The Irish Republican Socialist Party (IRSP) has said it will continue to “force” flags into the Catholic Church after the coffin of one of its members was brought inside a church draped in the starry plough.
The grouping issued a statement following the funeral of their “comrade”, David Ward, in Dungiven parish church on Saturday.
Mr Ward’s coffin was brought inside the church while draped in both the Irish tricolour and the starry plough, a symbol associated with the paramilitary group the INLA.
The Catholic Church, who in the 1980s imposed an ongoing ban on the use of flags and any paramilitary trappings at funerals, said the coffin was covered with a “white pall” for the funeral liturgy.
The IRSP, however, said in a statement on Monday night: “The flags of the republic will drape our members coffins when and where we see fit.”
The IRSP said it forced the flags into the church on Saturday. Their statement read: “The Catholic hierarchy refused to engage with the family in its time of need. Facing up to this arrogance, activist Ward’s family and comrades made sure his final wishes were adhered to. His coffin was draped with the flags of the republic within the church.”
The statement added: “Never again will the Irish Republican Socialist Movement be told what to do by a corrupt Catholic institution responsible for so much suffering on this Island.
“The flags of the republic will drape our members coffins when and where we see fit.”
East Londonderry SDLP MLA John Dallat described the statement as “abhorrent”

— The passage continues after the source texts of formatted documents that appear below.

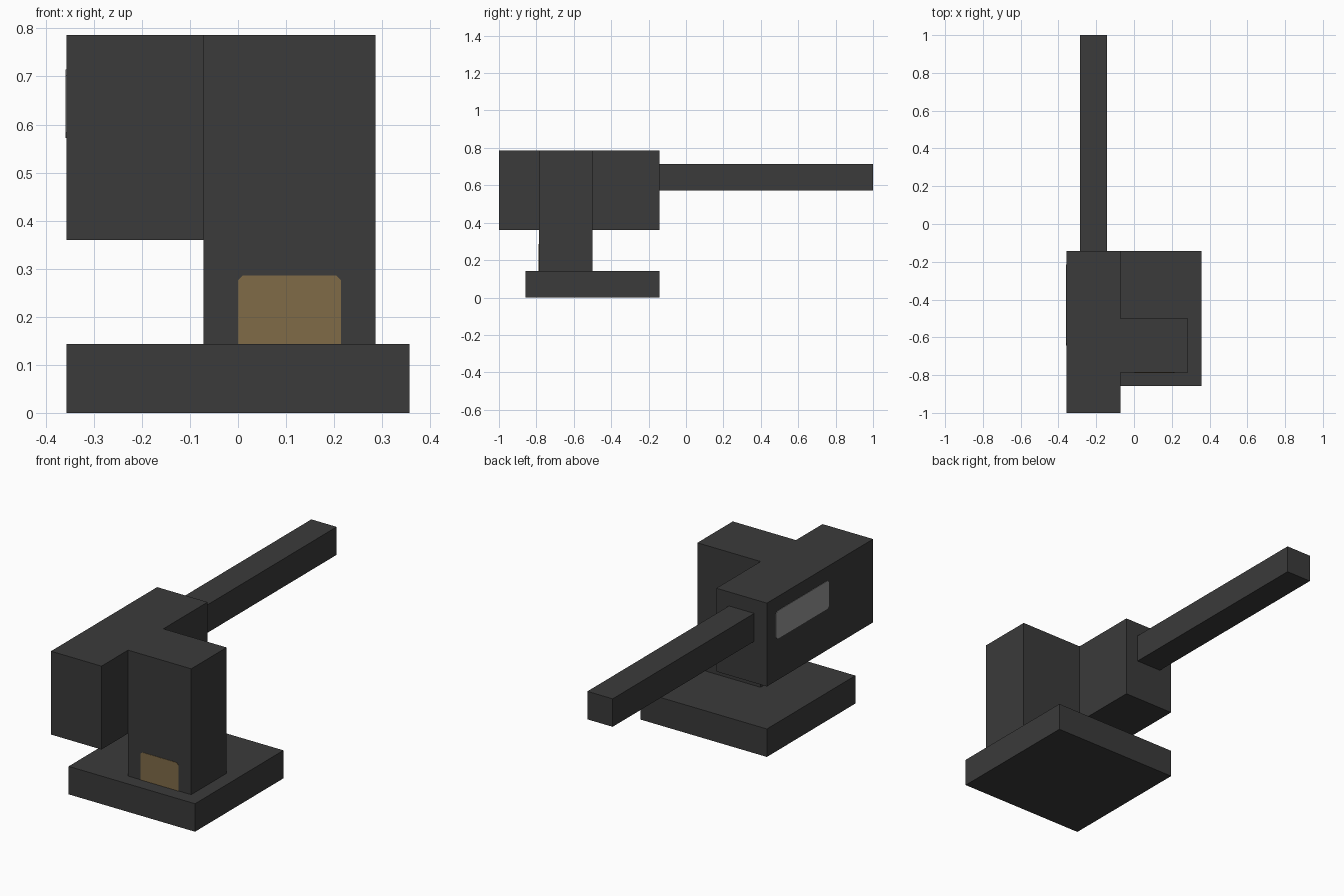
import bpy
import bmesh

if "Cube" in bpy.data.objects:
    bpy.data.objects.remove(bpy.data.objects["Cube"])

U = 1 / 14  # grid unit of the blocky design


def material(name, rgb):
    m = bpy.data.materials.new(name)
    m.diffuse_color = (*rgb, 1)
    m.use_nodes = True
    m.node_tree.nodes["Principled BSDF"].inputs["Base Color"].default_value = m.diffuse_color
    return m


dark = material("charcoal", (0.043, 0.043, 0.043))
gold = material("dull_brass", (0.215, 0.147, 0.064))
grey = material("light_grey", (0.32, 0.32, 0.32))


def finish(name, bm, mat):
    bmesh.ops.recalc_face_normals(bm, faces=bm.faces[:])
    mesh = bpy.data.meshes.new(name)
    bm.to_mesh(mesh)
    bm.free()
    mesh.materials.append(mat)
    obj = bpy.data.objects.new(name, mesh)
    bpy.context.collection.objects.link(obj)
    return obj


def box(name, lo, hi, mat):
    bm = bmesh.new()
    bmesh.ops.create_cube(bm, size=1)
    for v in bm.verts:
        for i in range(3):
            v.co[i] = hi[i] if v.co[i] > 0 else lo[i]
    return finish(name, bm, mat)


def plate(name, a0, a1, z0, z1, top_cut, bottom_cut, place, push, mat):
    """Thin panel with clipped corners; place maps (a, z) to 3D."""
    t, b = top_cut, bottom_cut
    outline = [(a0 + b, z0), (a1 - b, z0), (a1, z0 + b), (a1, z1 - t),
               (a1 - t, z1), (a0 + t, z1), (a0, z1 - t), (a0, z0 + b)]
    outline = list(dict.fromkeys(outline))
    bm = bmesh.new()
    face = bm.faces.new([bm.verts.new(place(a, z)) for a, z in outline])
    ext = bmesh.ops.extrude_face_region(bm, geom=[face])
    verts = [g for g in ext["geom"] if isinstance(g, bmesh.types.BMVert)]
    bmesh.ops.translate(bm, verts=verts, vec=push)
    return finish(name, bm, mat)


# Square foot, upright column, side body and long rear bar
box("base", (-5 * U, -12 * U, 0), (5 * U, -2 * U, 2 * U), dark)
box("column", (-U, -11 * U, 2 * U), (4 * U, -7 * U, 11 * U), dark)
box("body", (-5 * U, -14 * U, 0.36), (-U, -2 * U, 11 * U), dark)
box("rear_bar", (-4 * U, -2 * U, 8 * U), (-2 * U, 14 * U, 10 * U), dark)

# Brass panel at the foot of the column front
plate("front_panel", 0, 3 * U, 2 * U, 4 * U, 0.01, 0,
      lambda a, z: (a, -11 * U, z), (0, -0.002, 0), gold)

# Grey panel on the outer side of the body
plate("side_panel", -9 * U, -3 * U, 8 * U, 10 * U, 0.012, 0.012,
      lambda a, z: (-5 * U, a, z), (-0.002, 0, 0), grey)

He said: “The sanctity of the Catholic Church should be respected. The language from the IRSP says it all.
“The language is so abhorrent that there is a temptation to ignore it because it is so out of touch but I do think that the priests and the congregation of Dungiven don’t need that kind of aggro. It is unfortunate that at this man’s passing they didn’t have more grace with the language that they used.”
He continued: “When people are members of the church through choice, they should respect the rules of the church, which were made for very good reasons. It’s unfortunate that at this time that not only has that not been respected, the language that’s been used has been very hurtful to members of the church.”
DUP MP Gregory Campbell said it was up to the Catholic Church to ensure its rules on flags and paramilitary emblems are followed.
“That statement is putting a marker down,” he said. “It would appear that they are putting it up to the Catholic Church, that in their words they have forcibly ensured that one of their members gets a funeral that they decide they want to have, irrespective of the wishes of the church and the institution into which he’s being buried.”
He added: “Whether it is the Catholic Church or any other institution, they shouldn’t allow themselves to be forced into doing something which is contrary to what they stand for.”
Dungiven Parish Priest Fr Seamus Kelly declined to give any comment when the News Letter contacted the parish office yesterday morning.
A spokesperson for the Catholic Church said: “By prior agreement with the family of the deceased, a large white pall (which is a large white cloth symbolising baptism) was placed over to completely cover the coffin. The two flags, which had been placed on it by the family, were completely covered by the pall throughout the funeral liturgy.”